Rendered images with source text
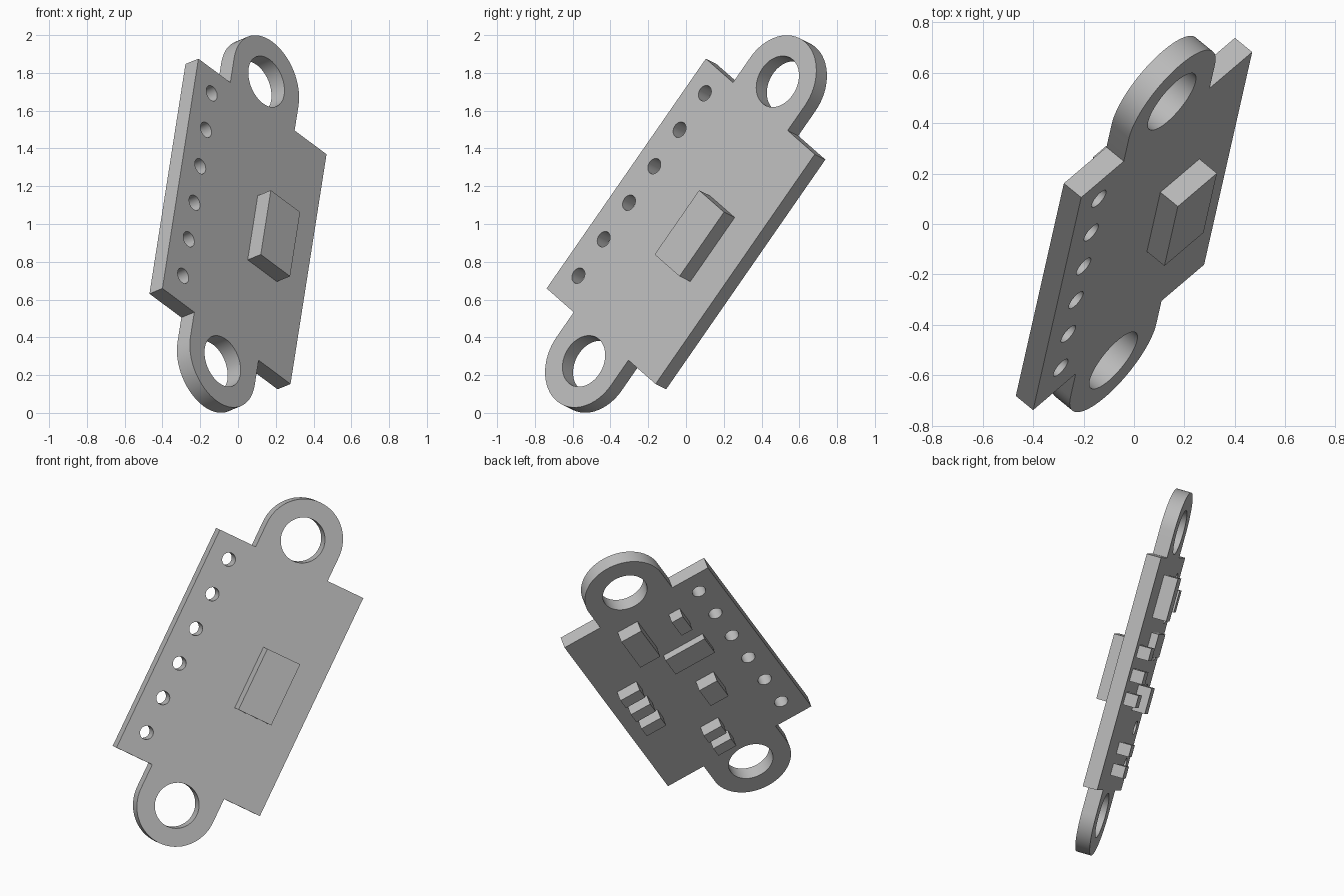
import bpy, bmesh, math
from mathutils import Matrix, Vector

cube = bpy.data.objects.get("Cube")
if cube:
    bpy.data.objects.remove(cube, do_unlink=True)

# Single grey material
grey = bpy.data.materials.new("plain grey")
grey.use_nodes = True
colour = (0.5, 0.5, 0.5, 1)
grey.diffuse_color = colour
grey.node_tree.nodes["Principled BSDF"].inputs["Base Color"].default_value = colour

# Board frame: width, length and front normal directions
width_dir = Vector((0.662, 0.563, -0.494)).normalized()
normal_dir = width_dir.cross(Vector((0.129, 0.566, 0.814))).normalized()
length_dir = normal_dir.cross(width_dir)
frame = Matrix((width_dir, length_dir, normal_dir)).transposed().to_4x4()
frame.translation = (0, 0, 1)

HALF_W, HALF_L, HALF_T = 0.512, 0.746, 0.0465
EAR_V, EAR_R, EAR_HOLE = 0.908, 0.257, 0.142


def arc(cu, cv, r, start, end, steps):
    return [(cu + r * math.cos(a), cv + r * math.sin(a))
            for a in (start + (end - start) * i / steps for i in range(steps + 1))]


def circle(cu, cv, r, steps=48):
    return arc(cu, cv, r, 0, math.tau, steps)[:-1]


def add_object(name, bm):
    bmesh.ops.recalc_face_normals(bm, faces=bm.faces)
    mesh = bpy.data.meshes.new(name)
    bm.to_mesh(mesh)
    bm.free()
    mesh.materials.clear()
    mesh.materials.append(grey)
    obj = bpy.data.objects.new(name, mesh)
    obj.matrix_world = frame
    bpy.context.collection.objects.link(obj)
    return obj


def plate(name, loops):
    """Extruded flat plate; the first loop is the outline, the rest are holes."""
    curve = bpy.data.curves.new(name + " profile", "CURVE")
    curve.dimensions = "2D"
    curve.fill_mode = "BOTH"
    curve.extrude = HALF_T
    for loop in loops:
        spline = curve.splines.new("POLY")
        spline.points.add(len(loop) - 1)
        for point, (u, v) in zip(spline.points, loop):
            point.co = (u, v, 0, 1)
        spline.use_cyclic_u = True
    helper = bpy.data.objects.new(name + " profile", curve)
    bpy.context.collection.objects.link(helper)
    bpy.context.view_layer.update()
    evaluated = helper.evaluated_get(bpy.context.evaluated_depsgraph_get())
    bm = bmesh.new()
    bm.from_mesh(evaluated.to_mesh())
    evaluated.to_mesh_clear()
    bpy.data.objects.remove(helper, do_unlink=True)
    bmesh.ops.remove_doubles(bm, verts=bm.verts, dist=0.0001)
    return add_object(name, bm)


def block(name, u0, u1, v0, v1, height, side):
    """Box standing on the front (side 1) or back (side -1) of the board."""
    bm = bmesh.new()
    bmesh.ops.create_cube(bm, size=1)
    place = Matrix.Translation(((u0 + u1) / 2, (v0 + v1) / 2, side * (HALF_T + height / 2)))
    bm.transform(place @ Matrix.Diagonal((u1 - u0, v1 - v0, height, 1)))
    return add_object(name, bm)


# Circuit board with a mounting ear at each end and a row of pin holes
half = [(HALF_W, -HALF_L), (HALF_W, HALF_L), (EAR_R, HALF_L)]
half += arc(0, EAR_V, EAR_R, 0, math.pi, 32) + [(-EAR_R, HALF_L)]
outline = half + [(-u, -v) for u, v in half]
# Each half starts at a corner that the other half does not repeat
holes = [circle(0, s * EAR_V, EAR_HOLE) for s in (1, -1)]
holes += [circle(-0.378, -0.582 + 0.237 * i, 0.043, 32) for i in range(6)]
board = plate("circuit_board", [outline] + holes)
bpy.context.view_layer.objects.active = board
board.select_set(True)
bpy.ops.object.shade_smooth_by_angle(angle=math.radians(30))
board.select_set(False)

# Main chip on the front
block("front_chip", 0.066, 0.30, -0.21, 0.207, 0.094, 1)

# Larger parts on the back
block("back_long_part", 0.045, 0.187, 0.362, 0.637, 0.09, -1)
block("back_small_part", -0.216, -0.138, 0.415, 0.556, 0.075, -1)
block("back_flat_chip", -0.237, 0.043, 0.118, 0.267, 0.047, -1)
block("back_square_part", -0.149, -0.022, -0.233, -0.068, 0.085, -1)

# Rows of small resistors on the back
for i in range(3):
    v = 0.145 - 0.151 * i
    block(f"side_resistor_{i + 1}", 0.277, 0.415, v - 0.04, v + 0.04, 0.08, -1)
for i in range(2):
    v = -0.473 - 0.138 * i
    block(f"end_resistor_{i + 1}", 0, 0.127, v - 0.038, v + 0.038, 0.08, -1)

> [Task goal] Go through the entries above and count the lines holding the word "collection"; write nothing but the number.

> [Result] 2